(Source records)
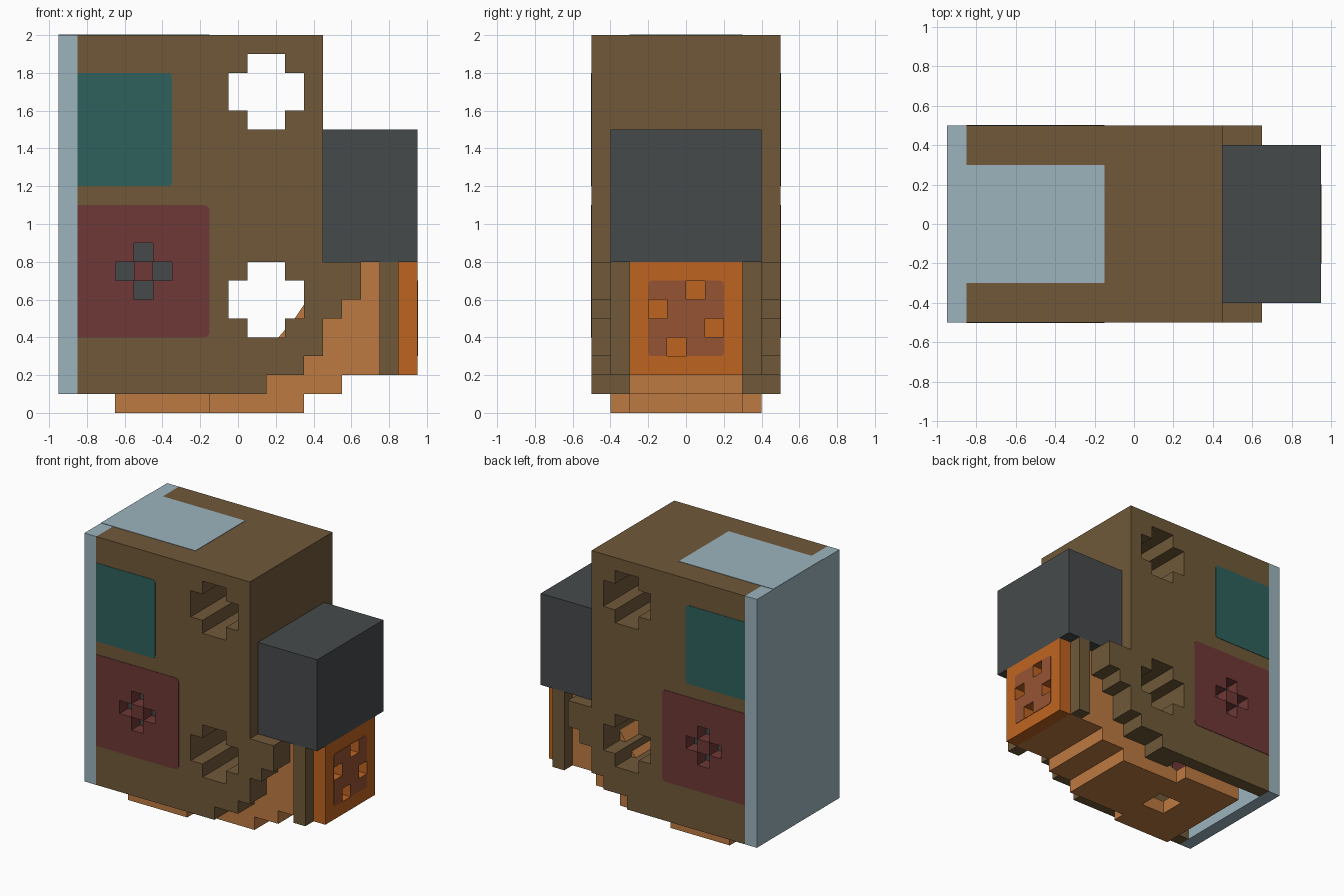
import bpy
import bmesh
import math

if "Cube" in bpy.data.objects:
    bpy.data.objects.remove(bpy.data.objects["Cube"], do_unlink=True)


def material(name, rgb):
    lin = [((c / 255 + 0.055) / 1.055) ** 2.4 for c in rgb] + [1]
    mat = bpy.data.materials.new(name)
    mat.use_nodes = True
    mat.diffuse_color = lin
    mat.node_tree.nodes["Principled BSDF"].inputs["Base Color"].default_value = lin
    return mat


BROWN = material("brown", (112, 89, 57))
BLUE = material("pale_blue", (156, 180, 190))
TEAL = material("teal", (46, 97, 93))
MAROON = material("maroon", (110, 56, 54))
GREY = material("dark_grey", (70, 74, 75))
ORANGE = material("orange", (191, 100, 32))
TAN = material("light_orange", (190, 122, 66))
RUST = material("rust", (150, 84, 51))


def prism(name, mat, points, axis, lo, hi):
    """Extrude a 2D outline along an axis from lo to hi."""
    place = {"x": lambda a, b, t: (t, a, b),
             "y": lambda a, b, t: (a, t, b),
             "z": lambda a, b, t: (a, b, t)}[axis]
    bm = bmesh.new()
    base = bm.faces.new([bm.verts.new(place(a, b, lo)) for a, b in points])
    top = bmesh.ops.extrude_face_region(bm, geom=[base])["geom"]
    step = place(0, 0, hi - lo)
    bmesh.ops.translate(bm, vec=step, verts=[v for v in top if isinstance(v, bmesh.types.BMVert)])
    bmesh.ops.recalc_face_normals(bm, faces=bm.faces[:])
    mesh = bpy.data.meshes.new(name)
    bm.to_mesh(mesh)
    bm.free()
    obj = bpy.data.objects.new(name, mesh)
    bpy.context.collection.objects.link(obj)
    if mat:
        mesh.materials.append(mat)
    return obj


def rect(a0, a1, b0, b1):
    return [(a0, b0), (a1, b0), (a1, b1), (a0, b1)]


def rounded(a0, a1, b0, b1, r, both=True):
    """Rectangle with rounded corners, optionally only on the high side."""
    pts = []
    corners = [(a1 - r, b0 + r, 270), (a1 - r, b1 - r, 0), (a0 + r, b1 - r, 90), (a0 + r, b0 + r, 180)]
    for ca, cb, start in corners[:4 if both else 2]:
        for i in range(4):
            ang = math.radians(start + 30 * i)
            pts.append((ca + r * math.cos(ang), cb + r * math.sin(ang)))
    return pts if both else pts + [(a0, b1), (a0, b0)]


def box(name, mat, x, y, z):
    return prism(name, mat, rect(*x, *y), "z", *z)


def cut(obj, cutter):
    cutter.hide_render = True
    mod = obj.modifiers.new("cut", "BOOLEAN")
    mod.operation = "DIFFERENCE"
    mod.solver = "EXACT"
    mod.object = cutter
    bpy.context.view_layer.objects.active = obj
    bpy.ops.object.modifier_apply(modifier=mod.name)
    bpy.data.objects.remove(cutter, do_unlink=True)


def square(a, b):
    h = 0.0495
    return rect(a - h, a + h, b - h, b + h)


def plus(a, b):
    """Plus-shaped outline."""
    s, l = 0.1, 0.2
    return [(a - s, b - l), (a + s, b - l), (a + s, b - s), (a + l, b - s), (a + l, b + s), (a + s, b + s),
            (a + s, b + l), (a - s, b + l), (a - s, b + s), (a - l, b + s), (a - l, b - s), (a - s, b - s)]


THIN = 0.003

# Hollow main body with a stepped lower edge
body = prism("body", BROWN, [
    (-0.85, 0.1), (0.15, 0.1), (0.15, 0.2), (0.35, 0.2), (0.35, 0.3), (0.45, 0.3), (0.45, 0.5),
    (0.55, 0.5), (0.55, 0.6), (0.65, 0.6), (0.65, 0.8), (0.45, 0.8), (0.45, 2), (-0.85, 2)], "y", -0.5, 0.5)
cut(body, box("cavity_cutter", None, (-0.95, -0.06), (-0.4, 0.4), (0, 1.9)))
for z in (0.6, 1.7):
    cut(body, prism("tunnel_cutter", None, plus(0.15, z), "y", -0.7, 0.7))

# Back wall and the flush strip over the top
box("back_wall", BLUE, (-0.95, -0.85), (-0.5, 0.5), (0.1, 2))
box("top_strip", BLUE, (-0.949, -0.15), (-0.3, 0.3), (1.999, 2 + THIN))

# Side panels, mirrored front and back
for side, s in (("front", -1), ("back", 1)):
    lo, hi = sorted((s * 0.499, s * (0.5 + THIN)))
    prism(side + "_window", TEAL, rounded(-0.85, -0.35, 1.2, 1.8, 0.02, False), "y", lo, hi)

    outline = rounded(-0.85, -0.15, 0.4, 1.1, 0.03, False)
    wide = rounded(-0.9, -0.15, 0.4, 1.1, 0.03, False)
    cut(body, prism("panel_cutter", None, wide, "y", *sorted((s * 0.35, s * 0.6))))
    vent = prism(side + "_vent_panel", MAROON, outline, "y", *sorted((s * 0.4, s * (0.5 + THIN))))
    for dx, dz in ((0, 0.1), (0, -0.1), (0.1, 0), (-0.1, 0)):
        cut(vent, prism("vent_cutter", None, square(-0.5 + dx, 0.75 + dz), "y", *sorted((s * 0.3, s * 0.6))))
    box(side + "_vent_core", GREY, (-0.66, -0.34), sorted((s * 0.35, s * 0.4)), (0.59, 0.91))

    # Upright beside the grille
    box(side + "_post", BROWN, (0.75, 0.85), sorted((s * 0.3, s * 0.4)), (0.2, 0.8))

# Stepped hull under the body
prism("stepped_hull", TAN, [
    (-0.15, 0), (0.35, 0), (0.35, 0.1), (0.55, 0.1), (0.55, 0.2), (0.85, 0.2), (0.85, 0.8), (0.5, 0.8),
    (0.3, 0.5), (0, 0.15), (-0.15, 0.1)], "y", -0.3, 0.3)
plate = box("bottom_plate", TAN, (-0.65, -0.15), (-0.4, 0.4), (0, 0.1))
cut(plate, box("plate_cutter", None, (-0.36, -0.16), (-0.1, 0.1), (-0.1, 0.2)))

# Large block on the right end
box("end_block", GREY, (0.45, 0.95), (-0.4, 0.4), (0.8, 1.5))

# Grille with offset square openings
grille = box("grille", ORANGE, (0.85, 0.95), (-0.3, 0.3), (0.2, 0.8))
inset = prism("grille_inset", RUST, rounded(-0.2, 0.2, 0.3, 0.7, 0.02), "x", 0.949, 0.95 + THIN)
for y, z in ((0.05, 0.65), (-0.15, 0.55), (0.15, 0.45), (-0.05, 0.35)):
    for part in (grille, inset):
        cut(part, prism("grille_cutter", None, square(y, z), "x", 0.8501, 1.1))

§ What you should do: Output the records above verbatim. Pictures stay out.

§ Result:
import bpy
import bmesh
import math

if "Cube" in bpy.data.objects:
    bpy.data.objects.remove(bpy.data.objects["Cube"], do_unlink=True)


def material(name, rgb):
    lin = [((c / 255 + 0.055) / 1.055) ** 2.4 for c in rgb] + [1]
    mat = bpy.data.materials.new(name)
    mat.use_nodes = True
    mat.diffuse_color = lin
    mat.node_tree.nodes["Principled BSDF"].inputs["Base Color"].default_value = lin
    return mat


BROWN = material("brown", (112, 89, 57))
BLUE = material("pale_blue", (156, 180, 190))
TEAL = material("teal", (46, 97, 93))
MAROON = material("maroon", (110, 56, 54))
GREY = material("dark_grey", (70, 74, 75))
ORANGE = material("orange", (191, 100, 32))
TAN = material("light_orange", (190, 122, 66))
RUST = material("rust", (150, 84, 51))


def prism(name, mat, points, axis, lo, hi):
    """Extrude a 2D outline along an axis from lo to hi."""
    place = {"x": lambda a, b, t: (t, a, b),
             "y": lambda a, b, t: (a, t, b),
             "z": lambda a, b, t: (a, b, t)}[axis]
    bm = bmesh.new()
    base = bm.faces.new([bm.verts.new(place(a, b, lo)) for a, b in points])
    top = bmesh.ops.extrude_face_region(bm, geom=[base])["geom"]
    step = place(0, 0, hi - lo)
    bmesh.ops.translate(bm, vec=step, verts=[v for v in top if isinstance(v, bmesh.types.BMVert)])
    bmesh.ops.recalc_face_normals(bm, faces=bm.faces[:])
    mesh = bpy.data.meshes.new(name)
    bm.to_mesh(mesh)
    bm.free()
    obj = bpy.data.objects.new(name, mesh)
    bpy.context.collection.objects.link(obj)
    if mat:
        mesh.materials.append(mat)
    return obj


def rect(a0, a1, b0, b1):
    return [(a0, b0), (a1, b0), (a1, b1), (a0, b1)]


def rounded(a0, a1, b0, b1, r, both=True):
    """Rectangle with rounded corners, optionally only on the high side."""
    pts = []
    corners = [(a1 - r, b0 + r, 270), (a1 - r, b1 - r, 0), (a0 + r, b1 - r, 90), (a0 + r, b0 + r, 180)]
    for ca, cb, start in corners[:4 if both else 2]:
        for i in range(4):
            ang = math.radians(start + 30 * i)
            pts.append((ca + r * math.cos(ang), cb + r * math.sin(ang)))
    return pts if both else pts + [(a0, b1), (a0, b0)]


def box(name, mat, x, y, z):
    return prism(name, mat, rect(*x, *y), "z", *z)


def cut(obj, cutter):
    cutter.hide_render = True
    mod = obj.modifiers.new("cut", "BOOLEAN")
    mod.operation = "DIFFERENCE"
    mod.solver = "EXACT"
    mod.object = cutter
    bpy.context.view_layer.objects.active = obj
    bpy.ops.object.modifier_apply(modifier=mod.name)
    bpy.data.objects.remove(cutter, do_unlink=True)


def square(a, b):
    h = 0.0495
    return rect(a - h, a + h, b - h, b + h)


def plus(a, b):
    """Plus-shaped outline."""
    s, l = 0.1, 0.2
    return [(a - s, b - l), (a + s, b - l), (a + s, b - s), (a + l, b - s), (a + l, b + s), (a + s, b + s),
            (a + s, b + l), (a - s, b + l), (a - s, b + s), (a - l, b + s), (a - l, b - s), (a - s, b - s)]


THIN = 0.003

# Hollow main body with a stepped lower edge
body = prism("body", BROWN, [
    (-0.85, 0.1), (0.15, 0.1), (0.15, 0.2), (0.35, 0.2), (0.35, 0.3), (0.45, 0.3), (0.45, 0.5),
    (0.55, 0.5), (0.55, 0.6), (0.65, 0.6), (0.65, 0.8), (0.45, 0.8), (0.45, 2), (-0.85, 2)], "y", -0.5, 0.5)
cut(body, box("cavity_cutter", None, (-0.95, -0.06), (-0.4, 0.4), (0, 1.9)))
for z in (0.6, 1.7):
    cut(body, prism("tunnel_cutter", None, plus(0.15, z), "y", -0.7, 0.7))

# Back wall and the flush strip over the top
box("back_wall", BLUE, (-0.95, -0.85), (-0.5, 0.5), (0.1, 2))
box("top_strip", BLUE, (-0.949, -0.15), (-0.3, 0.3), (1.999, 2 + THIN))

# Side panels, mirrored front and back
for side, s in (("front", -1), ("back", 1)):
    lo, hi = sorted((s * 0.499, s * (0.5 + THIN)))
    prism(side + "_window", TEAL, rounded(-0.85, -0.35, 1.2, 1.8, 0.02, False), "y", lo, hi)

    outline = rounded(-0.85, -0.15, 0.4, 1.1, 0.03, False)
    wide = rounded(-0.9, -0.15, 0.4, 1.1, 0.03, False)
    cut(body, prism("panel_cutter", None, wide, "y", *sorted((s * 0.35, s * 0.6))))
    vent = prism(side + "_vent_panel", MAROON, outline, "y", *sorted((s * 0.4, s * (0.5 + THIN))))
    for dx, dz in ((0, 0.1), (0, -0.1), (0.1, 0), (-0.1, 0)):
        cut(vent, prism("vent_cutter", None, square(-0.5 + dx, 0.75 + dz), "y", *sorted((s * 0.3, s * 0.6))))
    box(side + "_vent_core", GREY, (-0.66, -0.34), sorted((s * 0.35, s * 0.4)), (0.59, 0.91))

    # Upright beside the grille
    box(side + "_post", BROWN, (0.75, 0.85), sorted((s * 0.3, s * 0.4)), (0.2, 0.8))

# Stepped hull under the body
prism("stepped_hull", TAN, [
    (-0.15, 0), (0.35, 0), (0.35, 0.1), (0.55, 0.1), (0.55, 0.2), (0.85, 0.2), (0.85, 0.8), (0.5, 0.8),
    (0.3, 0.5), (0, 0.15), (-0.15, 0.1)], "y", -0.3, 0.3)
plate = box("bottom_plate", TAN, (-0.65, -0.15), (-0.4, 0.4), (0, 0.1))
cut(plate, box("plate_cutter", None, (-0.36, -0.16), (-0.1, 0.1), (-0.1, 0.2)))

# Large block on the right end
box("end_block", GREY, (0.45, 0.95), (-0.4, 0.4), (0.8, 1.5))

# Grille with offset square openings
grille = box("grille", ORANGE, (0.85, 0.95), (-0.3, 0.3), (0.2, 0.8))
inset = prism("grille_inset", RUST, rounded(-0.2, 0.2, 0.3, 0.7, 0.02), "x", 0.949, 0.95 + THIN)
for y, z in ((0.05, 0.65), (-0.15, 0.55), (0.15, 0.45), (-0.05, 0.35)):
    for part in (grille, inset):
        cut(part, prism("grille_cutter", None, square(y, z), "x", 0.8501, 1.1))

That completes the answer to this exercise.